Members of the eight branches of the Nigerian Bar Association (NBA) in Rivers State Tuesday staged a peaceful protest at the Federal High Court complex in Port Harcourt over the suspension of the Chief Justice of Nigeria, Justice Walter Onnoghen by President Muhammadu Buhari.
The National Executive Committee (NEC) of NBA had at its emergency meeting in Abuja on Monday directed lawyers across the federation to embark on a two-day boycott of all courts.
Speaking to newsmen during the protest, a Senior Advocate of Nigeria (SAN), Faye Dikio, called on the National Assembly to rise up and correct the mistakes made by Buhari in the suspension of Onnoghen.
Dikio said: “There is confusion; confusion in the sense that the Constitution is not adhered to. What the President is doing is unconstitutional.
“So, it is definitely into confusion we are heading to. We pray to God that this issue will be corrected and he is not capable of correcting it. The National Assembly should rise up and correct it.”
Speaking also, Chairman of NBA, Port Harcourt Branch, Sylvester Adaka, said the action of the association is not about tribe or politics, but about ensuring the procedures and processes set out by the Constitution are adhered to.
Adaka said: “We are all aware of the events that have been u folding in the last few weeks concerning the Chief Justice of Nigeria, Justice Walter Onnoghen, who ended up being unconstitutionally suspended from office.
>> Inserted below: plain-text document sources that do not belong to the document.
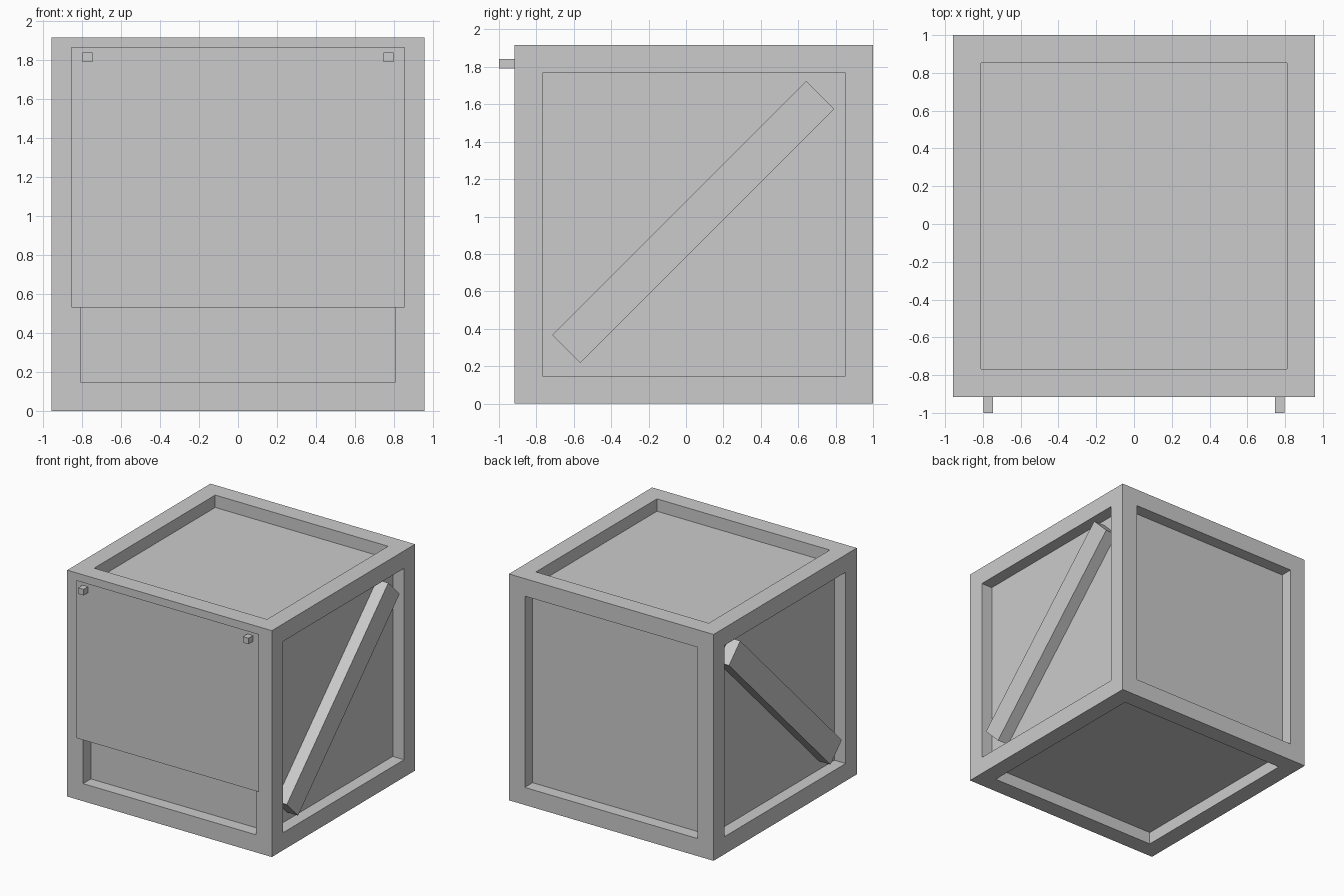
import bpy, bmesh, math
from mathutils import Matrix, Vector

if "Cube" in bpy.data.objects:
    bpy.data.objects.remove(bpy.data.objects["Cube"])

SIZE, CY = 1.916, 0.042      # crate edge length, crate centre in y
HALF = SIZE / 2
BORDER, DEPTH = 0.21, 0.105  # frame width, panel recess depth


def add_object(name, bm):
    mesh = bpy.data.meshes.new(name)
    bm.to_mesh(mesh)
    bm.free()
    obj = bpy.data.objects.new(name, mesh)
    bpy.context.collection.objects.link(obj)
    return obj


def box(name, centre, dims, tilt=0.0):
    bm = bmesh.new()
    m = (Matrix.Translation(centre) @ Matrix.Rotation(tilt, 4, 'X')
         @ Matrix.Diagonal(Vector((*dims, 1.0))))
    bmesh.ops.create_cube(bm, size=1.0, matrix=m)
    return add_object(name, bm)


# Crate body: cube with a recessed panel on every face
bm = bmesh.new()
bmesh.ops.create_cube(bm, size=SIZE, matrix=Matrix.Translation((0, CY, HALF)))
panels = bm.faces[:]
bmesh.ops.inset_individual(bm, faces=panels, thickness=BORDER)
walls = bmesh.ops.extrude_discrete_faces(bm, faces=panels)["faces"]
for f in walls:
    f.normal_update()
    bmesh.ops.translate(bm, verts=f.verts[:], vec=f.normal * -DEPTH)
bmesh.ops.recalc_face_normals(bm, faces=bm.faces[:])
add_object("crate_body", bm)

for side, sx in (("left", -1), ("right", 1)):
    # Diagonal brace, flush with the frame, rising towards the back
    box(side + "_brace", (sx * (HALF - DEPTH / 2), 0.039, 0.971),
        (DEPTH, 1.92, 0.213), math.radians(45))
    # Nail holding the notice
    box(side + "_nail", (sx * 0.772, -0.957, 1.816), (0.051, 0.086, 0.051))

# Thin notice sheet on the front
bm = bmesh.new()
m = (Matrix.Translation((0, -0.94, 1.2)) @ Matrix.Rotation(math.pi / 2, 4, 'X')
     @ Matrix.Diagonal(Vector((1.71, 1.336, 1, 1))))
bmesh.ops.create_grid(bm, x_segments=1, y_segments=1, size=0.5, matrix=m)
add_object("notice_sheet", bm)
“The Nigerian Bar Association, National Executive Committee, had its emergency meeting yesterday in Abuja. And rising from that meeting, it was resolved that lawyers all over the country should boycott all the courts for two days. It is a warning boycott for two days to press home our demand that whatever the Federal Government wants to do with the CJN’s issue must be done within the ambits of the law. It should be done constitutionally.
“They should remember that we have that we have three independent arms of government, the judiciary, the legislature and the executive. And none of the arms has the right to lord it over the other two arms. And if there be need to discipline, remove or suspend the head of any of the three arms, there is a constitutional provision as to how it should be done.
“And what we say is that that procedure should be followed. That’s all. We are not in anyway condoning corruption: what we are doing is not about the CJN. It is not about tribe, politics or whatever; it is about saving out democracy, it is about rule of law. It is about ensuring that procedure and processes set out by the Constitution is adhered to.”